- [The data]
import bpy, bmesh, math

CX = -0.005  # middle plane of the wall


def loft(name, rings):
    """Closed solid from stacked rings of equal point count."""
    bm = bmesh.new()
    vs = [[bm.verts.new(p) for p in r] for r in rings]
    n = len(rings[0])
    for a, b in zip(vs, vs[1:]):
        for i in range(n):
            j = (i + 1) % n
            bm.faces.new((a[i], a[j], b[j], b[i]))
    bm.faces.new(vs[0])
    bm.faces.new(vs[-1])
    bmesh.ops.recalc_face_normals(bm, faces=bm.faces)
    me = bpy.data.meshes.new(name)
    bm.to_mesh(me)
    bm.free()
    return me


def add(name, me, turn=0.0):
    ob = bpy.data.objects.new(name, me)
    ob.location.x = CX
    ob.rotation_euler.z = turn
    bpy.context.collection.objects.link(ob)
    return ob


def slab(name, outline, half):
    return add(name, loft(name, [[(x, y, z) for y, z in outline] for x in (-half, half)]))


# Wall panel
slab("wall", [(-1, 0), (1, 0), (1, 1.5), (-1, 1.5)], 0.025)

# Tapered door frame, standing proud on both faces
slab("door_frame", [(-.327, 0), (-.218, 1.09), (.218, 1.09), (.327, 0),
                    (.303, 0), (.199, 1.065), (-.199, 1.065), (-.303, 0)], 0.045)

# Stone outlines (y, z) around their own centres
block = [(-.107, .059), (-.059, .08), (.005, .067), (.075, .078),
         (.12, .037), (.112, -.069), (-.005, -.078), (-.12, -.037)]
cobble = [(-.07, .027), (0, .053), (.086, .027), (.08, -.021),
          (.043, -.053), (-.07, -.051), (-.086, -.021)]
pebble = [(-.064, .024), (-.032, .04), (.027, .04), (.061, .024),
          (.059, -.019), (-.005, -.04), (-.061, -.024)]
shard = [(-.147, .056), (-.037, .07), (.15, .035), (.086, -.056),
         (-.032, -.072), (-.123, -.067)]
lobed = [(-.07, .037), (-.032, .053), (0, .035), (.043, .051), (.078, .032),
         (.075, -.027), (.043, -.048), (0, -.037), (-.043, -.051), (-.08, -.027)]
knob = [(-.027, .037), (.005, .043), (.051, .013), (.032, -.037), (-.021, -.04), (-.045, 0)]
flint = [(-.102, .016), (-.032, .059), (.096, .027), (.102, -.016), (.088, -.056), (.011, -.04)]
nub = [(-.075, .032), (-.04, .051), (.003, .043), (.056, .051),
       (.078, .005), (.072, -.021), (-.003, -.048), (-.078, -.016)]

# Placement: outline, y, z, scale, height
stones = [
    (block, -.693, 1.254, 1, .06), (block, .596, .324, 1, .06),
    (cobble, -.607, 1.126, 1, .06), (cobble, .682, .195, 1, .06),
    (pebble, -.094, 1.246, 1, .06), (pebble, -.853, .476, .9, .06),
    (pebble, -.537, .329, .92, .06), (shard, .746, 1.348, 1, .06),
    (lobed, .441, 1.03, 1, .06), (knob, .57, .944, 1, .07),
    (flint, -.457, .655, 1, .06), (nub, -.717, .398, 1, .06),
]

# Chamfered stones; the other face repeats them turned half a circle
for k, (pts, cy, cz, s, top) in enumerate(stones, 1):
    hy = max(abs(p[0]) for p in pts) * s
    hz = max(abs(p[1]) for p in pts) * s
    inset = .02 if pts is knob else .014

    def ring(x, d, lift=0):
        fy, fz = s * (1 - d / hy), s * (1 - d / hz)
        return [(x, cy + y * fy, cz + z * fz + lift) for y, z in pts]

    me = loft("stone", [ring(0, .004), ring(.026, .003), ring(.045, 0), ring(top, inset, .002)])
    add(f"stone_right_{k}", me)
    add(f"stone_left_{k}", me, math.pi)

- [What is expected] In the material above, the line with "return [(x, cy" marks the start. Print it and every line after it through the last, exactly.

- [Result for this task]
        return [(x, cy + y * fy, cz + z * fz + lift) for y, z in pts]

    me = loft("stone", [ring(0, .004), ring(.026, .003), ring(.045, 0), ring(top, inset, .002)])
    add(f"stone_right_{k}", me)
    add(f"stone_left_{k}", me, math.pi)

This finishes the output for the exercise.